For a skin flick, LADY LIBERTINE's simulated sex scenes are rather sparse and far from arousing. The film appears more invested in tantalizing those with a fondness for spanking than those interested in straight T&A, as there are more scenes of bare bottom paddling then there are your traditional bumping and grinding. I am admittedly not familiar with the film's literary source material, but the whole idea of a man infatuated with a girl dressed as a boy is more than just a little creepy, particularly when added to the fact that Frank is supposed to be all of 16. It's obvious from the moment she opens her mouth that "Frank" isn’t a boy, but it's none the less unsettling to see and hear Charles' growing infatuation toward what he believes to be a homeless, pubescent boy.

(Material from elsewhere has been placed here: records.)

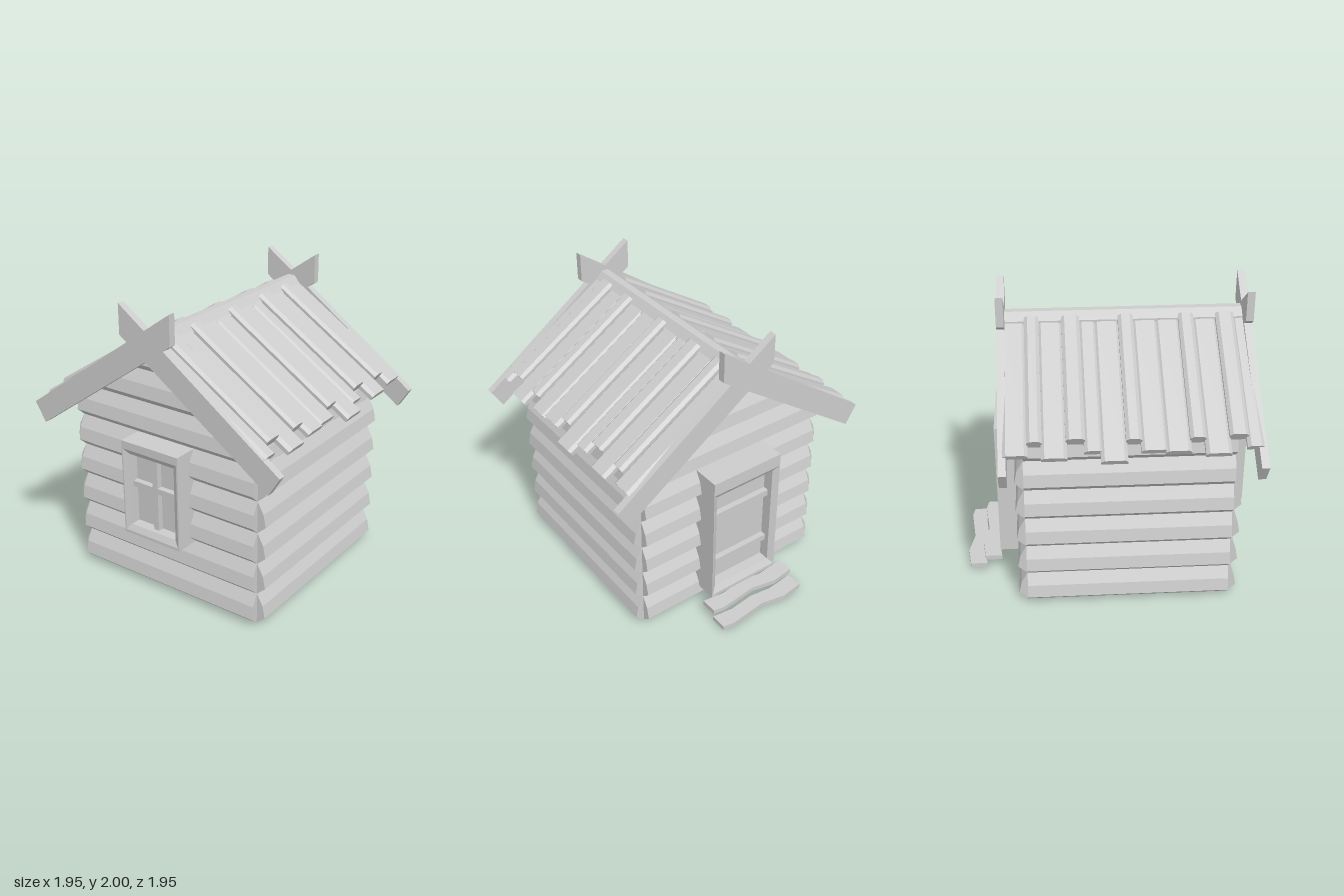
import * as THREE from 'three';

const material = new THREE.MeshStandardMaterial({ color: 0xcccccc, flatShading: true, side: THREE.DoubleSide });
const LOG = 0.2195, SLOPE = 0.64, PITCH = Math.atan(SLOPE);

function add(parent, geometry, name, x = 0, y = 0, z = 0) {
  const mesh = new THREE.Mesh(geometry, material);
  mesh.name = name;
  mesh.position.set(x, y, z);
  parent.add(mesh);
  return mesh;
}

function group(parent, name, x = 0, y = 0, z = 0, turn = 0) {
  const g = new THREE.Group();
  g.name = name;
  g.position.set(x, y, z);
  g.rotation.y = turn;
  parent.add(g);
  return g;
}

function fromTriangles(points) {
  const g = new THREE.BufferGeometry();
  g.setAttribute('position', new THREE.Float32BufferAttribute(points.flat(), 3));
  g.computeVertexNormals();
  return g;
}

function extrude(points, depth) {
  const shape = new THREE.Shape(points.map(p => new THREE.Vector2(p[0], p[1])));
  return new THREE.ExtrudeGeometry(shape, { depth, bevelEnabled: false });
}

// Profile in the z/y plane, extruded along x from x0 to x1
function extrudeAlongX(points, x0, x1) {
  const g = extrude(points.map(([z, y]) => [-z, y]), x1 - x0);
  g.rotateY(Math.PI / 2);
  return g.translate(x0, 0, 0);
}

// Half-round log: faceted outer skin with a cap at each end
function logGeometry(y0, halfLength) {
  const profile = [[0, 0], [0.06, 0.055], [0.043, 0.14], [0, LOG]];
  const ends = [-1, 1].map(s => profile.map(([d, y]) => [s * halfLength(y0 + y), y0 + y, d]));
  const [l, r] = ends;
  const tris = [];
  for (let i = 0; i < 3; i++) tris.push(l[i], r[i], r[i + 1], l[i], r[i + 1], l[i + 1]);
  for (let i = 1; i < 3; i++) tris.push(l[0], l[i], l[i + 1], r[0], r[i + 1], r[i]);
  return fromTriangles(tris);
}

// Rectangular loft; each ring is [halfWidth, bottom, top, depth]
function loftRects(rings) {
  const corners = rings.map(([w, b, t, d]) => [[-w, b, d], [w, b, d], [w, t, d], [-w, t, d]]);
  const tris = [];
  for (let i = 0; i + 1 < corners.length; i++) {
    for (let k = 0; k < 4; k++) {
      const n = (k + 1) % 4, a = corners[i], b = corners[i + 1];
      tris.push(a[k], a[n], b[n], a[k], b[n], b[k]);
    }
  }
  const e = corners.at(-1); // recessed panel
  tris.push(e[0], e[1], e[2], e[0], e[2], e[3]);
  return fromTriangles(tris);
}

export function createModel() {
  const root = new THREE.Group();
  root.name = 'logCabin';

  // Log walls; the two gable walls carry on up under the roof
  const cx = -0.1325, cz = 0.0175, hx = 0.6775, hz = 0.7025;
  const walls = [
    ['frontWall', cx, cz + hz, 0, 6, () => hx],
    ['backWall', cx, cz - hz, Math.PI, 6, () => hx],
  ];
  const gable = y => Math.min(hz, Math.max(0.01, (1.765 - y) / SLOPE - cz));
  walls.push(['rightGableWall', cx + hx, cz, Math.PI / 2, 8, gable]);
  walls.push(['leftGableWall', cx - hx, cz, -Math.PI / 2, 8, gable]);
  for (const [name, x, z, turn, count, half] of walls) {
    const wall = group(root, name, x, 0, z, turn);
    for (let i = 0; i < count; i++) add(wall, logGeometry(i * LOG, half), 'log');
  }

  // Roof planks [x0, x1, eave distance, batten?], the same on both slopes
  const planks = [
    [-0.94, -0.85, 0.87, 0], [-0.855, -0.735, 0.81, 1], [-0.735, -0.59, 0.905, 0],
    [-0.59, -0.49, 0.82, 1], [-0.49, -0.345, 0.885, 0], [-0.345, -0.195, 0.875, 0],
    [-0.195, -0.095, 0.82, 1], [-0.095, 0.055, 0.93, 0], [0.055, 0.155, 0.87, 0],
    [0.155, 0.275, 0.81, 1], [0.275, 0.42, 0.905, 0], [0.42, 0.515, 0.82, 1],
    [0.515, 0.655, 0.885, 0],
  ];
  for (const s of [1, -1]) {
    const side = group(root, s > 0 ? 'frontRoof' : 'backRoof', 0, 1.825, 0, s > 0 ? 0 : Math.PI);
    const tilted = group(side, 'roofSlope');
    tilted.rotation.x = PITCH;
    for (const [x0, x1, reach, batten] of planks) {
      const w = (x1 - x0) / 2 + (batten ? 0 : 0.008), top = batten ? 0.028 : 0;
      const profile = [[-w, -0.045], [w, -0.045], [w, top - 0.018], [w - 0.022, top], [-w + 0.022, top], [-w, top - 0.018]];
      const start = 0.05 / Math.cos(PITCH), length = reach / Math.cos(PITCH) - start;
      add(tilted, extrude(profile, length), batten ? 'roofBatten' : 'roofPlank', s * (x0 + x1) / 2, 0, start);
    }
  }

  // Ridge beam
  const ridge = [[-0.08, 1.745], [-0.08, 1.785], [-0.02, 1.83], [0.03, 1.83], [0.085, 1.765], [0.085, 1.745]];
  add(root, extrudeAlongX(ridge, -0.915, 0.64), 'ridgeBeam');

  // Crossed barge boards at both gables
  const half = [[0, 1.862], [0.195, 2], [0.195, 1.8], [0.141, 1.762], [0.975, 1.17], [0.895, 1.04]];
  const cross = [...half, [0, 1.664], ...half.slice(1).reverse().map(([z, y]) => [-z, y])];
  add(root, extrudeAlongX(cross, 0.64, 0.69), 'rightBargeBoards');
  add(root, extrudeAlongX(cross, -0.965, -0.915), 'leftBargeBoards');

  // Door: box frame with a bevelled opening, recessed panel and two rails
  const door = group(root, 'door', 0.5, 0, 0.0125, Math.PI / 2);
  add(door, loftRects([
    [0.2725, 0.105, 1.095, 0], [0.2725, 0.105, 1.095, 0.24], [0.268, 0.13, 1.0, 0.24],
    [0.232, 0.175, 0.96, 0.215], [0.232, 0.175, 0.96, 0.14],
  ]), 'doorFrame');
  for (const y of [0.752, 0.352]) add(door, new THREE.BoxGeometry(0.464, 0.045, 0.04), 'doorRail', 0, y, 0.16);

  // Window: box frame with crossed glazing bars
  const win = group(root, 'window', -0.76, 0, 0.01, -Math.PI / 2);
  add(win, loftRects([
    [0.225, 0.435, 1.095, 0], [0.225, 0.435, 1.095, 0.215], [0.215, 0.455, 1.04, 0.215],
    [0.18, 0.495, 1.005, 0.195], [0.18, 0.495, 1.005, 0.125],
  ]), 'windowFrame');
  add(win, new THREE.BoxGeometry(0.04, 0.51, 0.04), 'windowMullion', 0, 0.75, 0.145);
  add(win, new THREE.BoxGeometry(0.36, 0.04, 0.04), 'windowBar', 0, 0.78, 0.145);

  // Two wavy door steps
  const outline = [
    [0, -0.33], [0.115, -0.33], [0.135, -0.17], [0.1, 0.0], [0.13, 0.27], [0.115, 0.35],
    [0, 0.35], [0.02, 0.2], [0, 0.02], [0.02, -0.13],
  ];
  for (const [name, x, y] of [['upperStep', 0.728, 0.105], ['lowerStep', 0.835, 0.043]]) {
    const g = extrude(outline, 0.033);
    g.rotateX(Math.PI / 2);
    add(root, g, name, x, y, 0);
  }
  return root;
}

Once allowed to display it, Jennifer Inch’s body is anything but masculine, however it's hard to look past the disturbing Dutch Boy haircut that she sports for the film's first hour. It's as if at any moment she might stick her finger in a dyke to…. actually that could have improved the picture considerably. Jennifer would continue her relationship with Playboy with a leading role in BIRDS IN PARADISE, a made for TV movie, shown on the Playboy channel in the late 1980s and released on video under the title SOFT TOUCH.

If you can muster your way through the dull and lackluster narration, LADY does have one element that is worth every bit of data your DVD player can assemble, Sophie Favier. Beginning her career as a nude model before transitioning into softcore films, Sophie eventually went legit, as both a singer and an actress, currently most recognizable as the face (and body) of the European Lottery, "Euro Millions". In an attempt to capitalize on her new found popularity Playboy sought to re-release LADY LIBERTINE in the early 1990s. Such action did not sit well with Favier, who unsuccessfully attempted to block the film from being revived. I can’t imagine LADY LIBERTINE preventing her from getting work, save that the film itself is dreadfully dull. If anything, it is Sophie’s smoking body that saves the picture from falling into obscurity. While almost all of her screen time is spent nude, there is simply not enough time given to the bewitching beauty. Instead of spending its budget on elaborate set design and period costumes, more time and money should have been used to strip down a talky script and make full use of its player’s natural talents.

Previously released on VHS under the title FRANK AND I by MGM, Private Screening Collection is re-releasing LADY as a two-fer, alongside LOVE CIRCLES, also directed by Gérard Kikoine, having previously released the film stand alone in 2006. Presented full frame in a 1.33:1 aspect ratio, the picture is saturated with a light coat of grain and the occasional random white spot. Colors are slightly hazy, with several scenes apparently lit by campfire, but given the film's intentions such is to be expected. Mono audio is suitable, but far from glamorous. The only extra is a Chapter Selection which allows you by pass all the filler and get straight to the good stuff, which sadly makes for less than one fourth of the picture's 84 minute running time. (Jason McElreath)